Having a workable budget is one of the most important tools you can have in your personal finance arsenal and what better time to set your budget than the start of a new year. If you're already a budgeting pro, this is an excellent opportunity to take a detailed look at your current outline and see where you can make any tweaks to make it function even better. Maybe you got a raise last year and need to allocate those new funds, or maybe it's your new year's goal to spend less money eating out and redirect those funds to savings. If you're new to this then start simple, look at all the money coming in and the money going out. Then break down the money going out into needs vs. wants and see where there are excesses (or where you can create excesses) and set those amounts into savings (see #2). Give yourself a few months to live with and make adjustments to your budget so that you can stick to it all year. Saving is great (and a necessary evil), but I don't want you to cut back too much and not be able to enjoy life now...everything in moderation. 

4. Take Advantage of Workplace Benefits 
Make 100% sure that you are making use of any group RRSP's, pension plans, health benefits, etc. that are provided to you by your employer. Nothing is more frustrating than finding out someone has been passing up free money just for not reading their benefits guide or asking their boss about available programs. Even if you are taking advantage, it can be worth asking if anything has changed, or maybe you can get bumped up to a higher matching limit if you've been working for the same company for awhile. I would love to see it become to norm for companies to make you 'opt-out' of benefits instead of having to 'opt-in.' You should also find out if there are any corporate discount programs available to you. Lots of companies work out discounts for their employees for things like cell phone plans, gym memberships, hotels, etc. 

5. Start Investing
Maybe you've been saving money, have your debts paid and a healthy emergency fund but you haven't stepped into the world of investing yet. Time for a change and really get your money to work for you. It's easier than ever to get access to the market and the earlier you start, the better because compound interest will really have your back in the long term. You don't even have to know much about investing to get started, even if you put your money into a moderate risk mutual fund you'll get some of the market upside without having to do much research or track performance. Alternatively, you could take on more risk and put a portion of your money straight into the stock market and invest in companies you think have a positive outlook. Whether you choose to find an advisor or go the robo-advisor route, there's no time like 2017 to get started;) 

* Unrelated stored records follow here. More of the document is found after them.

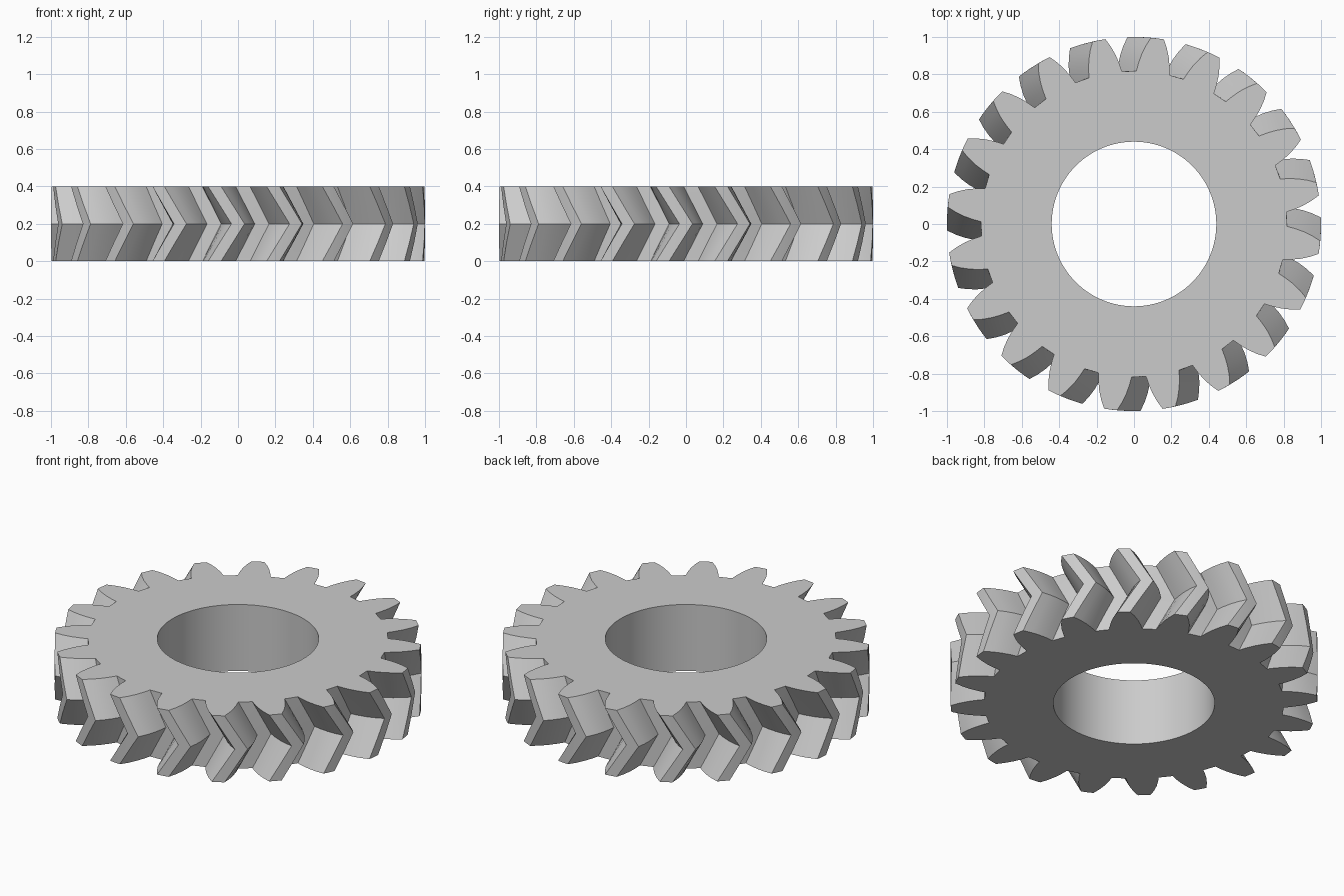
import bpy, bmesh, math

cube = bpy.data.objects.get("Cube")
if cube:
    bpy.data.objects.remove(cube, do_unlink=True)

TEETH = 20
HEIGHT = 0.4
BORE = 0.44
TWIST = math.radians(7.2)   # how far the teeth lean between middle and rims
LAYERS = 4                  # slices through the thickness, half per chevron arm

# Tooth flank: (radius, half angle in degrees) from root to tip
FLANK = [(0.818, 6.3), (0.86, 5.6), (0.909, 4.6), (0.955, 3.4), (1.0, 2.0)]
tooth = [(r, -a) for r, a in FLANK] + [(1.0, 0)] + [(r, a) for r, a in reversed(FLANK)]
COUNT = TEETH * len(tooth)


def ring(bm, points, z, turn):
    return [bm.verts.new((r * math.cos(a + turn), r * math.sin(a + turn), z))
            for r, a in points]


def bridge(bm, a, b):
    n = len(a)
    for i in range(n):
        j = (i + 1) % n
        bm.faces.new((a[i], a[j], b[j], b[i]))


# Outlines of the toothed rim and the round bore
pitch = 360 / TEETH
rim = [(r, math.radians(k * pitch + a)) for k in range(TEETH) for r, a in tooth]
start = rim[0][1]
bore = [(BORE, start + math.tau * i / COUNT) for i in range(COUNT)]

# Herringbone rim: the middle slice leads, both ends trail
bm = bmesh.new()
slices = []
for i in range(LAYERS + 1):
    t = i / LAYERS
    slices.append(ring(bm, rim, HEIGHT * t, -TWIST * abs(2 * t - 1)))
for low, high in zip(slices, slices[1:]):
    bridge(bm, low, high)

# Bore wall and the flat faces
bore_low = ring(bm, bore, 0, -TWIST)
bore_high = ring(bm, bore, HEIGHT, -TWIST)
bridge(bm, bore_high, bore_low)
bridge(bm, bore_low, slices[0])
bridge(bm, slices[-1], bore_high)
bmesh.ops.recalc_face_normals(bm, faces=bm.faces[:])

mesh = bpy.data.meshes.new("herringbone_gear")
bm.to_mesh(mesh)
bm.free()
gear = bpy.data.objects.new("herringbone_gear", mesh)
bpy.context.collection.objects.link(gear)

# Plain grey metal
grey = bpy.data.materials.new("light_grey")
grey.use_nodes = True
colour = (0.6, 0.6, 0.6, 1)
grey.diffuse_color = colour
grey.node_tree.nodes["Principled BSDF"].inputs["Base Color"].default_value = colour
mesh.materials.append(grey)

# Smooth flanks and bore, crisp edges
bpy.ops.object.select_all(action="DESELECT")
gear.select_set(True)
bpy.context.view_layer.objects.active = gear
bpy.ops.object.shade_smooth_by_angle(angle=math.radians(25))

Where do you guys sit on resolutions, are they must-haves or do you skip the task? And what about your finances, anything you are working towards in 2017? Share your progress in the comments below, and best wishes for the upcoming year!

2017 Financial Resolutions that are Worth Making